REQUIREMENT - Return every line from the listing where the word "combine" occurs.

▬▬▬▬▬▬▬▬▬▬

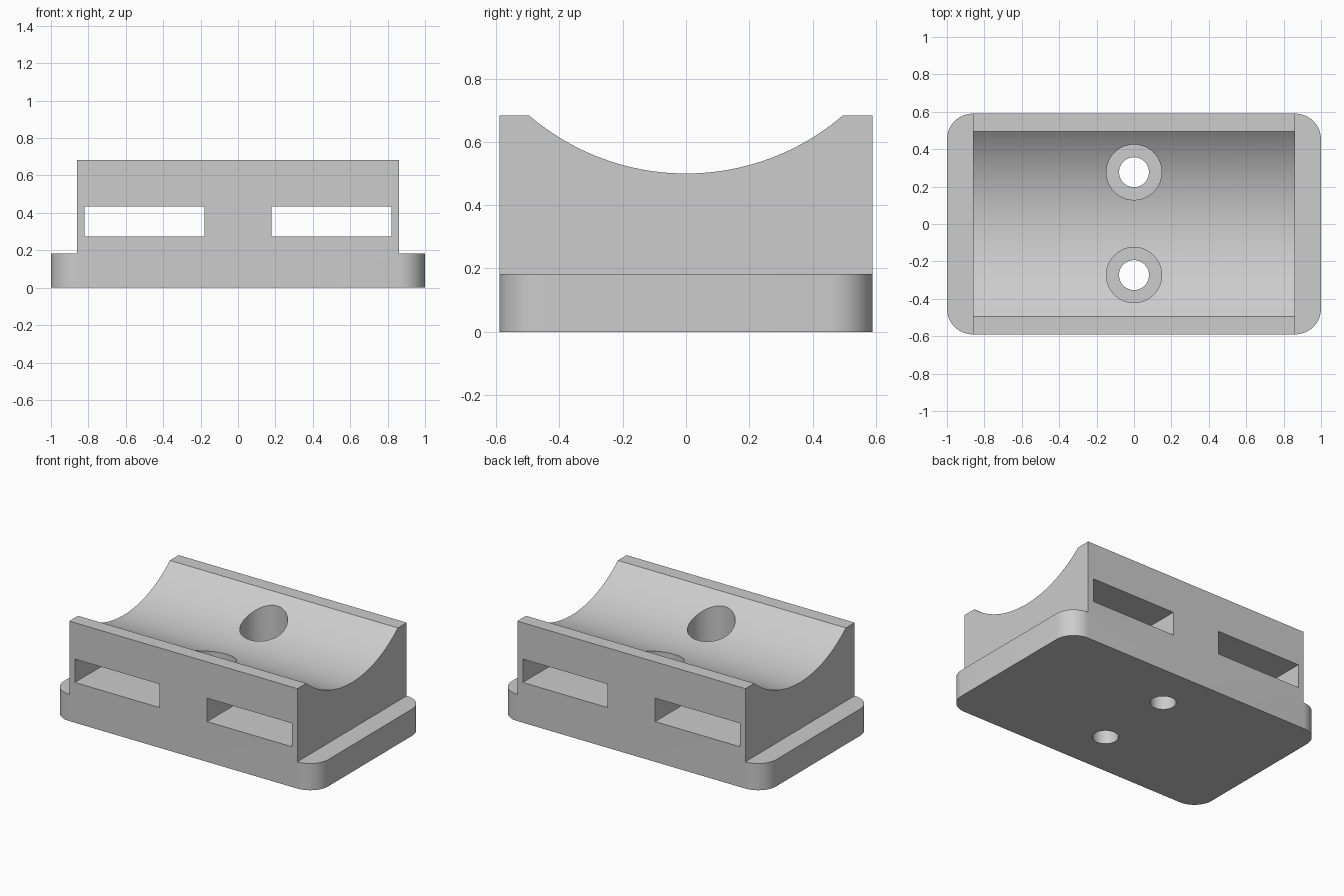
import bpy, bmesh, math
from mathutils import Matrix

cube = bpy.data.objects.get("Cube")
if cube:
    bpy.data.objects.remove(cube, do_unlink=True)

HALF_X, HALF_Y = 1.0, 0.59
BASE_TOP, BODY_TOP = 0.183, 0.683

grey = bpy.data.materials.new("plain_grey")
grey.use_nodes = True
colour = (0.604, 0.604, 0.604, 1)
grey.diffuse_color = colour
grey.node_tree.nodes["Principled BSDF"].inputs["Base Color"].default_value = colour


def finish(name, bm):
    bmesh.ops.recalc_face_normals(bm, faces=bm.faces)
    mesh = bpy.data.meshes.new(name)
    bm.to_mesh(mesh)
    bm.free()
    mesh.materials.append(grey)
    obj = bpy.data.objects.new(name, mesh)
    bpy.context.collection.objects.link(obj)
    return obj


def prism(name, outline, offset):
    bm = bmesh.new()
    face = bm.faces.new([bm.verts.new(p) for p in outline])
    side = bmesh.ops.extrude_face_region(bm, geom=[face])["geom"]
    verts = [v for v in side if isinstance(v, bmesh.types.BMVert)]
    bmesh.ops.translate(bm, verts=verts, vec=offset)
    return finish(name, bm)


def box(name, x0, x1, half_y, z0, z1):
    outline = [(x0, -half_y, z0), (x1, -half_y, z0), (x1, -half_y, z1), (x0, -half_y, z1)]
    return prism(name, outline, (0, 2 * half_y, 0))


def cylinder(name, radius, y, z0, z1):
    bm = bmesh.new()
    bmesh.ops.create_cone(bm, cap_ends=True, segments=64, radius1=radius, radius2=radius,
                          depth=z1 - z0, matrix=Matrix.Translation((0, y, (z0 + z1) / 2)))
    return finish(name, bm)


def combine(target, tool, operation):
    mod = target.modifiers.new(tool.name, 'BOOLEAN')
    mod.operation, mod.solver, mod.object = operation, 'EXACT', tool
    bpy.context.view_layer.objects.active = target
    bpy.ops.object.modifier_apply(modifier=mod.name)
    bpy.data.objects.remove(tool, do_unlink=True)


# Base plate with rounded corners
corner = 0.138
plate = []
for i, (sx, sy) in enumerate([(1, 1), (-1, 1), (-1, -1), (1, -1)]):
    for k in range(17):
        a = math.radians(90 * (i + k / 16))
        plate.append((sx * (HALF_X - corner) + corner * math.cos(a),
                      sy * (HALF_Y - corner) + corner * math.sin(a), 0))
mount = prism("saddle_mount", plate, (0, 0, BASE_TOP))

# Upper block with a concave cradle
body_x, lip, dip = 0.862, 0.495, 0.5
sag = BODY_TOP - dip
radius = (lip ** 2 + sag ** 2) / (2 * sag)
sweep = math.asin(lip / radius)
profile = [(-body_x, -HALF_Y, 0.1), (-body_x, HALF_Y, 0.1), (-body_x, HALF_Y, BODY_TOP)]
for k in range(49):
    a = sweep * (1 - k / 24)
    profile.append((-body_x, radius * math.sin(a), dip + radius * (1 - math.cos(a))))
profile.append((-body_x, -HALF_Y, BODY_TOP))
combine(mount, prism("body", profile, (2 * body_x, 0, 0)), 'UNION')

# Strap slots running front to back
for x0, x1 in [(-0.82, -0.18), (0.18, 0.82)]:
    combine(mount, box("slot", x0, x1, 0.8, 0.275, 0.435), 'DIFFERENCE')

# Counterbored screw holes
for y in (-0.273, 0.277):
    combine(mount, cylinder("screw_hole", 0.08, y, -0.2, 1), 'DIFFERENCE')
    combine(mount, cylinder("counterbore", 0.148, y, BASE_TOP, 1), 'DIFFERENCE')

# Merge flat regions and shade curved walls smoothly
bm = bmesh.new()
bm.from_mesh(mount.data)
bmesh.ops.remove_doubles(bm, verts=bm.verts, dist=0.0001)
bmesh.ops.dissolve_limit(bm, angle_limit=math.radians(0.5), verts=bm.verts, edges=bm.edges)
bm.to_mesh(mount.data)
bm.free()
bpy.ops.object.select_all(action='DESELECT')
mount.select_set(True)
bpy.context.view_layer.objects.active = mount
bpy.ops.object.shade_smooth_by_angle(angle=math.radians(30))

▬▬▬▬▬▬▬▬▬▬

ANSWER SPACE -
def combine(target, tool, operation):
combine(mount, prism("body", profile, (2 * body_x, 0, 0)), 'UNION')
    combine(mount, box("slot", x0, x1, 0.8, 0.275, 0.435), 'DIFFERENCE')
    combine(mount, cylinder("screw_hole", 0.08, y, -0.2, 1), 'DIFFERENCE')
    combine(mount, cylinder("counterbore", 0.148, y, BASE_TOP, 1), 'DIFFERENCE')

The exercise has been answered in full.